— WHAT THIS TASK INVOLVES —
Give the number of lines in these entries that contain the string "root", with no further comment.

— TASK INPUT —
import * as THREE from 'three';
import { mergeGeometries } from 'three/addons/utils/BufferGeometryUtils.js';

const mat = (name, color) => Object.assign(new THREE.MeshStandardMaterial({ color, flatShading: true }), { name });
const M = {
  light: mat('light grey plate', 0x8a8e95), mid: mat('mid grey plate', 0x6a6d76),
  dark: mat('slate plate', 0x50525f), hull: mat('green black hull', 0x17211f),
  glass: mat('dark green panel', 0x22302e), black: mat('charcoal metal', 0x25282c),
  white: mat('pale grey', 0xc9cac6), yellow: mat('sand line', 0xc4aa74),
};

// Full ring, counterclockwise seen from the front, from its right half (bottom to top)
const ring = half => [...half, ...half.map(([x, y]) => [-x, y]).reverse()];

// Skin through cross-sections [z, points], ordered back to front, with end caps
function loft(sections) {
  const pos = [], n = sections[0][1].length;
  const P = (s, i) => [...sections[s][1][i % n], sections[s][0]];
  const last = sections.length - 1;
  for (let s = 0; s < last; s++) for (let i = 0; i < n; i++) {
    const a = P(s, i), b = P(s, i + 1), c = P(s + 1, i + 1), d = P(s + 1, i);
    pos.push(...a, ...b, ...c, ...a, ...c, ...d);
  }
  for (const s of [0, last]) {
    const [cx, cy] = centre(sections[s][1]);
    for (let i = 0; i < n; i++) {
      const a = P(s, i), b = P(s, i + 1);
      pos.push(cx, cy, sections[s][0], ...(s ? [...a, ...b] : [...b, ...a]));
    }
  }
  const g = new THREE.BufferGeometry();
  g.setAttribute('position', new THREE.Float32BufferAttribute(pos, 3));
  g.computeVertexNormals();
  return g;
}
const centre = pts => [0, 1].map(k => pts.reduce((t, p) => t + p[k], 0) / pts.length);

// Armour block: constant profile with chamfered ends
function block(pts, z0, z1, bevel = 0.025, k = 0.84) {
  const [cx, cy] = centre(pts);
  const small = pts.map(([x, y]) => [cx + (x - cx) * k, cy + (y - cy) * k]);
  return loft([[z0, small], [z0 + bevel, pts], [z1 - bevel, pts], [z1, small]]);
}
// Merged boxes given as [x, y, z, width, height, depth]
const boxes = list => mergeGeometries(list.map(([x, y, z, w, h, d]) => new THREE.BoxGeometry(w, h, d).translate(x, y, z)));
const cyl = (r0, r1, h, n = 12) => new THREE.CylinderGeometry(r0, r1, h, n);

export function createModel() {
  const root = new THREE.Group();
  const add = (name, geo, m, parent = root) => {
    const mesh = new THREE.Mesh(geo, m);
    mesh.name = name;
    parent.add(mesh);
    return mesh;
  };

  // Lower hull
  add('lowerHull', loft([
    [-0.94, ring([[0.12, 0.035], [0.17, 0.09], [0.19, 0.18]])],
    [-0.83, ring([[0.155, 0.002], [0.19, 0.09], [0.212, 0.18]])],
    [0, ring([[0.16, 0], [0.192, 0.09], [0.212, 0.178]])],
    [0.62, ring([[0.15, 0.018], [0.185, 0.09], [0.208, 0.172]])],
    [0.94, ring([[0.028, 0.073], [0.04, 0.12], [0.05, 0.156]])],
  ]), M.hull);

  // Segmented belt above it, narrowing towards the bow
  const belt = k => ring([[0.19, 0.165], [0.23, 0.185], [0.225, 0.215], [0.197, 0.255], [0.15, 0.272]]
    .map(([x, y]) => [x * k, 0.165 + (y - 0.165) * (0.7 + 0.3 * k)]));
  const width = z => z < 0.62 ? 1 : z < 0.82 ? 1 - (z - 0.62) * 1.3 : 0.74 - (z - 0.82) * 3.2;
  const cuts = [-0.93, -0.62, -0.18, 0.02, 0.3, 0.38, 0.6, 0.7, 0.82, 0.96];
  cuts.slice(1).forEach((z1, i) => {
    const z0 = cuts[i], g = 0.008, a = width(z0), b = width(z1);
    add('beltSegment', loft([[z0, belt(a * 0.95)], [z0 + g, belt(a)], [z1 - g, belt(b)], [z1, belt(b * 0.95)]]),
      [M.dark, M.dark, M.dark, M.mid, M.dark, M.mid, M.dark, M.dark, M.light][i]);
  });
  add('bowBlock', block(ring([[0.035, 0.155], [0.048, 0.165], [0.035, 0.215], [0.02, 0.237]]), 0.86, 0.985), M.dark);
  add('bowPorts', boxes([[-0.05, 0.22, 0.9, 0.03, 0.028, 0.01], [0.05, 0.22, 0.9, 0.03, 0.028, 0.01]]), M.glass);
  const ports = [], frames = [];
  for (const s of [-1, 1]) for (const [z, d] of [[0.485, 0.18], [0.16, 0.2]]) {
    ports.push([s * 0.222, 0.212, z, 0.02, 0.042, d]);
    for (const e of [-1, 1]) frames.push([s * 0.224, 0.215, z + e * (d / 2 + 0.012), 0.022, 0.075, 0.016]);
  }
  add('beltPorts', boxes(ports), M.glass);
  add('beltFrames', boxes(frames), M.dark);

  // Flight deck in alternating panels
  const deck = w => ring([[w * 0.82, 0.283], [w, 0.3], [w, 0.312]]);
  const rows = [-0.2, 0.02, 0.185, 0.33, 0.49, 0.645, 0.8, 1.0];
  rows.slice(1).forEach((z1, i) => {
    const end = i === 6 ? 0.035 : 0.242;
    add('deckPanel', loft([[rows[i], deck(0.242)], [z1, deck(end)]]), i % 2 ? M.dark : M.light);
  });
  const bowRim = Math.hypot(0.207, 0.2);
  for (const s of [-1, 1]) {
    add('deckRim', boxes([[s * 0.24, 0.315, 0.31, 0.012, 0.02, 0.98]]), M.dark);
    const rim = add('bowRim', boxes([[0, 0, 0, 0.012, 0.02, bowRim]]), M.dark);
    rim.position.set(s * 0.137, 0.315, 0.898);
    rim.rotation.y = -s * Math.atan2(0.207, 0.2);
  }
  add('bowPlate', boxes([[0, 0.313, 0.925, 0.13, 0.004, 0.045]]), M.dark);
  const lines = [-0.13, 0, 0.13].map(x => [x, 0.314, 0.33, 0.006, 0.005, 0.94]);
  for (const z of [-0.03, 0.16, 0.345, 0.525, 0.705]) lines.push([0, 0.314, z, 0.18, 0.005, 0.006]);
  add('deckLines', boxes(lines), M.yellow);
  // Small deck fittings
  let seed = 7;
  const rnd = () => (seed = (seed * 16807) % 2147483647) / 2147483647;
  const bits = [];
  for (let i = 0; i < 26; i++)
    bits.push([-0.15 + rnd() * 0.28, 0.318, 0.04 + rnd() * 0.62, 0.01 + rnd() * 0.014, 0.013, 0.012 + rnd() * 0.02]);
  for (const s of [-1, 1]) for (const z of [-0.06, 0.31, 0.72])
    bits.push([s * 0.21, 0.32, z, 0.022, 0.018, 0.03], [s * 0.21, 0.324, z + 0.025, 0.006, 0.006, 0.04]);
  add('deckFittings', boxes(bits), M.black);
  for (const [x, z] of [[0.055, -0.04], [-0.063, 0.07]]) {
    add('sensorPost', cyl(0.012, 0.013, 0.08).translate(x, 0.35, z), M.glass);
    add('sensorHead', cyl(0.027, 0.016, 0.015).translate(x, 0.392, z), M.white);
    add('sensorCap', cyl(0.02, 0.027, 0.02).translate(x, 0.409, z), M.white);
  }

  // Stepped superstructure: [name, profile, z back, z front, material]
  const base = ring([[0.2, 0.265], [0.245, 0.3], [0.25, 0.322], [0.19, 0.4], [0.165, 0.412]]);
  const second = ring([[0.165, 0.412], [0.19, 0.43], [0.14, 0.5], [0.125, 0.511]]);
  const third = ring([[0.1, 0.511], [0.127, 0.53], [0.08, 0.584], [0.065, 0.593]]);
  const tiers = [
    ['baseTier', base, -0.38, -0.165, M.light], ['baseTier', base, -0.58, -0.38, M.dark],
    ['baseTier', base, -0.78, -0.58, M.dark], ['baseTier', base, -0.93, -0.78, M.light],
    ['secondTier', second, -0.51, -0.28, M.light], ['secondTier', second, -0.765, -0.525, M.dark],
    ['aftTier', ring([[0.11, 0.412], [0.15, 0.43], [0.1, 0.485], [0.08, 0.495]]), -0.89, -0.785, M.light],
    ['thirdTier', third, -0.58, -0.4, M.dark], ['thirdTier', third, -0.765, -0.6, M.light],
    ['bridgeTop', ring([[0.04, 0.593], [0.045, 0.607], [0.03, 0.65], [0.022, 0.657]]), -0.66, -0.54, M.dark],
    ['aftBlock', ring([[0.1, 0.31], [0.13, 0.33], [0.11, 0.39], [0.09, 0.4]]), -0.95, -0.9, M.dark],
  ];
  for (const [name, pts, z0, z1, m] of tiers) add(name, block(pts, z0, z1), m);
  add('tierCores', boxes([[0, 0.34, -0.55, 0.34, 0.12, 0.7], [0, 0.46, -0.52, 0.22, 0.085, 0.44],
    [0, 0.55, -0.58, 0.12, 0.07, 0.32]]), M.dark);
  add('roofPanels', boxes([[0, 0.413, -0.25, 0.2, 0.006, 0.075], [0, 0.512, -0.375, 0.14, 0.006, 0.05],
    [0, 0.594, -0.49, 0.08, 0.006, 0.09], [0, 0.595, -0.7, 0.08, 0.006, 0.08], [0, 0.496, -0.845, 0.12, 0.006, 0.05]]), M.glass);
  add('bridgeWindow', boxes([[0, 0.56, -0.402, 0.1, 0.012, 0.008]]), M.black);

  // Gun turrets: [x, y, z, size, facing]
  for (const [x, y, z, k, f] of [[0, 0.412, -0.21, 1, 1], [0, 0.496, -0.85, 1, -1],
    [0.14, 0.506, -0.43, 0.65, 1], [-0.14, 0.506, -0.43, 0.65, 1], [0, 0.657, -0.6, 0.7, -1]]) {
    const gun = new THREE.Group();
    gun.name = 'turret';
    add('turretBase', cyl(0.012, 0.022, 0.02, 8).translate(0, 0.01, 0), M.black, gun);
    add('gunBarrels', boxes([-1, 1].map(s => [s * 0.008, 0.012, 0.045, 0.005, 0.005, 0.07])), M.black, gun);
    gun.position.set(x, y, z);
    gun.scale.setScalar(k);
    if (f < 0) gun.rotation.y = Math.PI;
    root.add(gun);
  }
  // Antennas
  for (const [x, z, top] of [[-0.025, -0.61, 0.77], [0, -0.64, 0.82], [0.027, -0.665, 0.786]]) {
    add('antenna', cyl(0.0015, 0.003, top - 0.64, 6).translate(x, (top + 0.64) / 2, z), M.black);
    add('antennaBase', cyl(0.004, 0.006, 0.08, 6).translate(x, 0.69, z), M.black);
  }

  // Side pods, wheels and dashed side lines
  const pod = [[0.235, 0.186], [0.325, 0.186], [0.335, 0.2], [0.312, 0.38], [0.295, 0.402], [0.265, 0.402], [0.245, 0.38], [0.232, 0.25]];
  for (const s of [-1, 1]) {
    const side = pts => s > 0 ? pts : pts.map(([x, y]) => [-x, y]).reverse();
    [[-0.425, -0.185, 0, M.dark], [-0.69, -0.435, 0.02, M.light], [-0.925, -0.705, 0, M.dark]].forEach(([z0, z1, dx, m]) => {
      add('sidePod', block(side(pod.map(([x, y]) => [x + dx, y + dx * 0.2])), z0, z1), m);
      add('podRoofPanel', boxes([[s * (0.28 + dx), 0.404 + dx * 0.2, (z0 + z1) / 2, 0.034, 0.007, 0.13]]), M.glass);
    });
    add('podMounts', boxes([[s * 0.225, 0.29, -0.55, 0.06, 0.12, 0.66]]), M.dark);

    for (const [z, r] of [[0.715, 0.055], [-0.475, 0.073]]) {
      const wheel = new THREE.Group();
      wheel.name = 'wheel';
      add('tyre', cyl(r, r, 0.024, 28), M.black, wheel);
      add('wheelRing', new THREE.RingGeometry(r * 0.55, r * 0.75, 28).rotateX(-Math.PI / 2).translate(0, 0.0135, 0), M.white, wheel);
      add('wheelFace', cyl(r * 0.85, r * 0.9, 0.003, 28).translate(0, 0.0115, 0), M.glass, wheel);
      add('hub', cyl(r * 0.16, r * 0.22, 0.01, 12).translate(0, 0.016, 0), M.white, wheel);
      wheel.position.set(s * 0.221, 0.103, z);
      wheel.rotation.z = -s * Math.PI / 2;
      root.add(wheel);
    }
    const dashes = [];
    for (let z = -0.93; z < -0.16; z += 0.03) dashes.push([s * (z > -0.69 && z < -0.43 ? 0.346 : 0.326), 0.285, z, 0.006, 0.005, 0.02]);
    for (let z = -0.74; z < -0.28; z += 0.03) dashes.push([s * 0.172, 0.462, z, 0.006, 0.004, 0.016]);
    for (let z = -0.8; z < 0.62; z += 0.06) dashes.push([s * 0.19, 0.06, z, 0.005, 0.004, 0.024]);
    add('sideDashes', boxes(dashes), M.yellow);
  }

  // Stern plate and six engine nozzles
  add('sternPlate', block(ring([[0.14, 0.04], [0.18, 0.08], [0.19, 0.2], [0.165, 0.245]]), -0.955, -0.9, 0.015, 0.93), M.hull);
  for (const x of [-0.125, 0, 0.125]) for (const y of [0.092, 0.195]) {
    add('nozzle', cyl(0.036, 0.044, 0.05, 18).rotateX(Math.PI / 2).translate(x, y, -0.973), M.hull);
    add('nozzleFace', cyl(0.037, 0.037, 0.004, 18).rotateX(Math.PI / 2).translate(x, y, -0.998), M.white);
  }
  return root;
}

— EXERCISE SOLUTION —
5